Swanky Savyon is country's top waste producer, study shows

Currently, local authorities are required to collect at least 15% of waste for recycling.

September 27, 2006 22:38
1 minute read.
garbage truck

garbage 88. (photo credit: )


Dear Reader,
As you can imagine, more people are reading The Jerusalem Post than ever before. Nevertheless, traditional business models are no longer sustainable and high-quality publications, like ours, are being forced to look for new ways to keep going. Unlike many other news organizations, we have not put up a paywall. We want to keep our journalism open and accessible and be able to keep providing you with news and analysis from the frontlines of Israel, the Middle East and the Jewish World.

As one of our loyal readers, we ask you to be our partner.

For $5 a month you will receive access to the following:

  • A user experience almost completely free of ads
  • Access to our Premium Section
  • Content from the award-winning Jerusalem Report and our monthly magazine to learn Hebrew - Ivrit
  • A brand new ePaper featuring the daily newspaper as it appears in print in Israel

Help us grow and continue telling Israel’s story to the world.

Thank you,

Ronit Hasin-Hochman, CEO, Jerusalem Post Group
Yaakov Katz, Editor-in-Chief


Savyon may have a reputation for having some of the fanciest homes in the nation, but the upscale community also leads the country in a less desirable area: its residents produce the most waste per person of any community in Israel. According to Enviroment Ministry data, the average Israeli produces more than one and a half kilograms of waste every day, but Savyon residents produce almost triple that much, at 4.47 kg. Following Savyon in producing the most waste were Eilat (3.45); Ramat Efal (2.98); Tel Aviv (2.62) and Tiberias (2.62). Jerusalem produces 1.26 kg. per person. According to the ministry's annual report, Israelis produced some 5.7 million tons of waste in 2005 - an average of 560 kg. per person per year, or 1.53 kg. of garbage per day. The figures include industrial waste. Plastics make up about 35% by volume of the garbage disposed of in Israel, while paper products and cardboard account for about 29% (1995 figures). Organic waste makes up 15% by volume, but 38% by weight. In 1993, the government ordered the closing of most of the country's smaller garbage dumps and the channeling of most solid waste to authorized disposal sites. Hundreds of dumps were closed down, resulting in a shortage of available disposal space. Environment Minister Gideon Ezra said the percentage of waste being collected for recycling has been growing in recent years. The rate of recycling has gone up from just three percent of total waste collected in the early 1990s to 23% in 2005. Israel lags several years behind Europe and the United States in recycling. Ezra estimated that a joint effort by the Environment Ministry and local authorities could increase the rate of recycling to 35% - the current level in the US - by 2010. Currently, local authorities are required to collect at least 15% of waste for recycling. Ezra said that recycling could be increased by levying a garbage disposal tax and by encouraging the development of new recycling technologies. Israel employs a combined plan known as Integrated Solid Waste Management that aims to make waste disposal more efficient. The plan combines traditional burial of solid waste in dump sites with efforts to reduce, reuse and recycle waste materials.

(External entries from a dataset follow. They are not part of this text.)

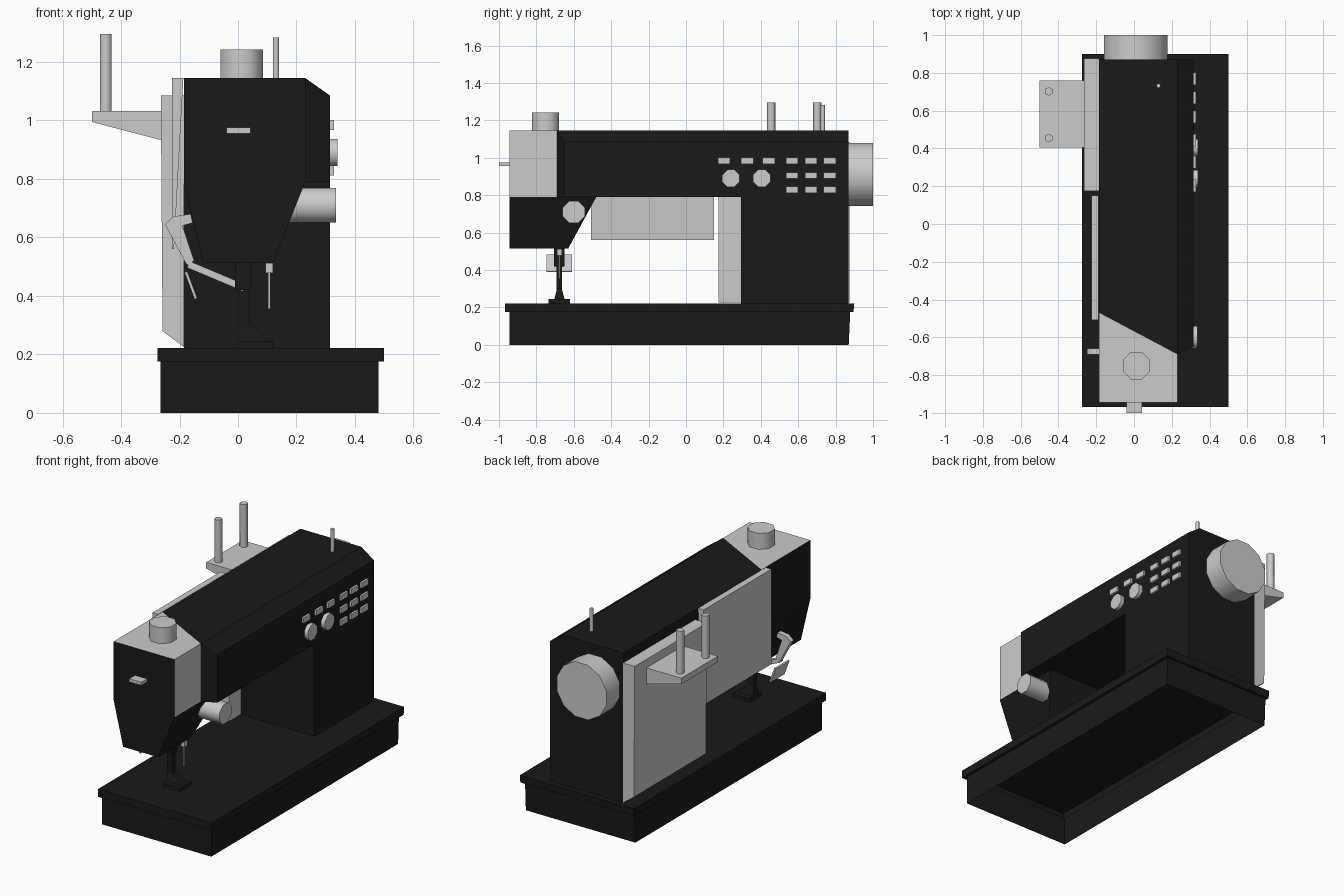
import bpy, bmesh, math
from mathutils import Vector

if "Cube" in bpy.data.objects:
    bpy.data.objects.remove(bpy.data.objects["Cube"])

black = bpy.data.materials.new("black_paint")
black.diffuse_color = (0.01, 0.01, 0.01, 1)
black.use_nodes = True
black.node_tree.nodes["Principled BSDF"].inputs["Base Color"].default_value = black.diffuse_color
grey = bpy.data.materials.new("grey_trim")
grey.diffuse_color = (0.8, 0.8, 0.8, 1)
grey.use_nodes = True
grey.node_tree.nodes["Principled BSDF"].inputs["Base Color"].default_value = grey.diffuse_color


def loft(name, rings, mat=None, cap_start=True, cap_end=True):
    """Skin a series of equal-length point rings."""
    bm = bmesh.new()
    vs = [[bm.verts.new(p) for p in r] for r in rings]
    n = len(rings[0])
    for a, b in zip(vs, vs[1:]):
        for i in range(n):
            j = (i + 1) % n
            bm.faces.new((a[i], a[j], b[j], b[i]))
    if cap_start:
        bm.faces.new(vs[0][::-1])
    if cap_end:
        bm.faces.new(vs[-1])
    bmesh.ops.recalc_face_normals(bm, faces=bm.faces)
    me = bpy.data.meshes.new(name)
    bm.to_mesh(me)
    bm.free()
    ob = bpy.data.objects.new(name, me)
    bpy.context.collection.objects.link(ob)
    if mat:
        me.materials.append(mat)
    return ob


def rect(x0, x1, y0, y1, z):
    return [(x0, y0, z), (x1, y0, z), (x1, y1, z), (x0, y1, z)]


def box(name, x0, x1, y0, y1, z0, z1, mat=None):
    return loft(name, [rect(x0, x1, y0, y1, z0), rect(x0, x1, y0, y1, z1)], mat)


def slab(name, pts, y0, y1, mat=None):
    """Extrude an x-z profile along y."""
    return loft(name, [[(x, y, z) for x, z in pts] for y in (y0, y1)], mat)


def bar(name, a, b, t, y0, y1):
    """Flat bar of thickness t between two x-z points."""
    a, b = Vector(a), Vector(b)
    d = (b - a).normalized() * t / 2
    n = Vector((-d.y, d.x))
    return slab(name, [a - n, b - n, b + n, a + n], y0, y1)


def rod(name, start, end, r, sides, mat=None, turn=0.5):
    """Cylinder between two points on an axis, smooth around the side."""
    s, e = Vector(start), Vector(end)
    q = (e - s).to_track_quat('Z', 'Y')
    ang = [2 * math.pi * (i + turn) / sides for i in range(sides)]
    circle = [q @ Vector((r * math.cos(t), r * math.sin(t), 0)) for t in ang]
    ob = loft(name, [[c + s for c in circle], [c + e for c in circle]], mat)
    bpy.ops.object.select_all(action='DESELECT')
    ob.select_set(True)
    bpy.context.view_layer.objects.active = ob
    bpy.ops.object.shade_smooth_by_angle(angle=math.radians(62))
    return ob


# Base: open-bottomed skirt with an overhanging lip
loft("base", [rect(-.265, .48, -.945, .87, 0), rect(-.265, .48, -.945, .878, .175),
              rect(-.275, .50, -.968, .895, .175), rect(-.275, .50, -.968, .90, .222)],
     black, cap_start=False)

# Pillar and arm; the arm's front end is cut at an angle
box("pillar", -.185, .315, .295, .87, .222, .79, black)
profile = [(-.185, .79, -.47), (.23, .79, -.69), (.315, .79, -.65),
           (.315, 1.085, -.65), (.23, 1.145, -.69), (-.185, 1.145, -.47)]
arm = loft("arm", [[(x, y, z) for x, z, y in profile],
                   [(x, .87, z) for x, z, y in profile]], black, cap_start=False)
bm = bmesh.new()
bm.from_mesh(arm.data)
bm.verts.ensure_lookup_table()
bm.faces.new([bm.verts[i] for i in (1, 2, 3, 4)])
bmesh.ops.recalc_face_normals(bm, faces=bm.faces)
bm.to_mesh(arm.data)
bm.free()

# Head: upper block with grey top and right side, tapered lower block
plan = [(-.185, -.945), (.23, -.945), (.23, -.69), (-.185, -.47)]
head = loft("head_upper", [[(x, y, z) for x, y in plan] for z in (.79, 1.145)],
            black, cap_start=False)
head.data.materials.append(grey)
for f in head.data.polygons:
    if f.normal.z > .9 or f.normal.x > .9:
        f.material_index = 1
loft("head_lower", [rect(-.12, .12, -.945, -.63, .515),
                    rect(-.185, .23, -.945, -.48, .79)], black)
box("thread_tab", -.04, .042, -1.0, -.94, .956, .976)

# Rear covers and spool holder
slab("rear_cover", [(-.185, .225), (-.258, .28), (-.264, 1.085), (-.185, 1.085)], .175, .875)
slab("rear_panel", [(-.219, .56), (-.225, .56), (-.225, 1.145), (-.187, 1.145)], -.508, .15)
slab("spool_shelf", [(-.26, .932), (-.50, .995), (-.50, 1.032), (-.26, 1.032)], .405, .76)
for i, y in enumerate((.455, .702)):
    rod(f"spool_pin_{i + 1}", (-.452, y, 1.03), (-.452, y, 1.295), .023, 6)
rod("winder_pin", (.13, .732, 1.14), (.13, .732, 1.283), .012, 6)

# Dials, knob and handwheel
rod("pressure_dial", (.013, -.75, 1.14), (.013, -.75, 1.243), .078, 8)
rod("handwheel", (.01, .865, .91), (.01, 1.0, .91), .174, 12)
rod("side_knob", (.10, -.60, .71), (.335, -.60, .71), .064, 8)
for i, y in enumerate((.24, .405)):
    rod(f"stitch_dial_{i + 1}", (.31, y, .89), (.34, y, .89), .05, 8)

# Push buttons: top row of six, two more rows of three
for i, y in enumerate((.203, .328, .443, .567, .668, .768)):
    for j, z in enumerate((.984, .905, .829)):
        if j == 0 or i > 2:
            box(f"button_{i + 1}_{j + 1}", .31, .328, y - .033, y + .033, z - .017, z + .017)

# Presser foot and needle
box("foot_bar", .0, .04, -.692, -.662, .24, .48, black)
box("foot_clamp", -.01, .045, -.707, -.65, .42, .52, black)
loft("foot_ankle", [rect(0, .11, -.705, -.648, .24), rect(0, .045, -.69, -.664, .30)], black)
box("foot_sole", .0, .12, -.735, -.62, .222, .245, black)
box("needle_clamp", .094, .12, -.69, -.664, .478, .512)
rod("needle", (.107, -.677, .355), (.107, -.677, .48), .005, 6)

# Needle threader lever
slab("threader_lever", [(-.25, .645), (-.22, .672), (-.162, .68), (-.155, .65), (-.19, .64),
                        (-.15, .52), (-.175, .505)], -.69, -.658)
bar("threader_arm", (-.17, .508), (.02, .428), .024, -.695, -.66)
bar("threader_plate", (-.178, .482), (-.144, .39), .01, -.745, -.61)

Join Jerusalem Post Premium Plus now for just $5 and upgrade your experience with an ads-free website and exclusive content. Click here>>

Related Content

Jisr az-Zarq
April 3, 2014
Residents of Jisr az-Zarqa beckon Israel Trail hikers to enjoy their town


Cookie Settings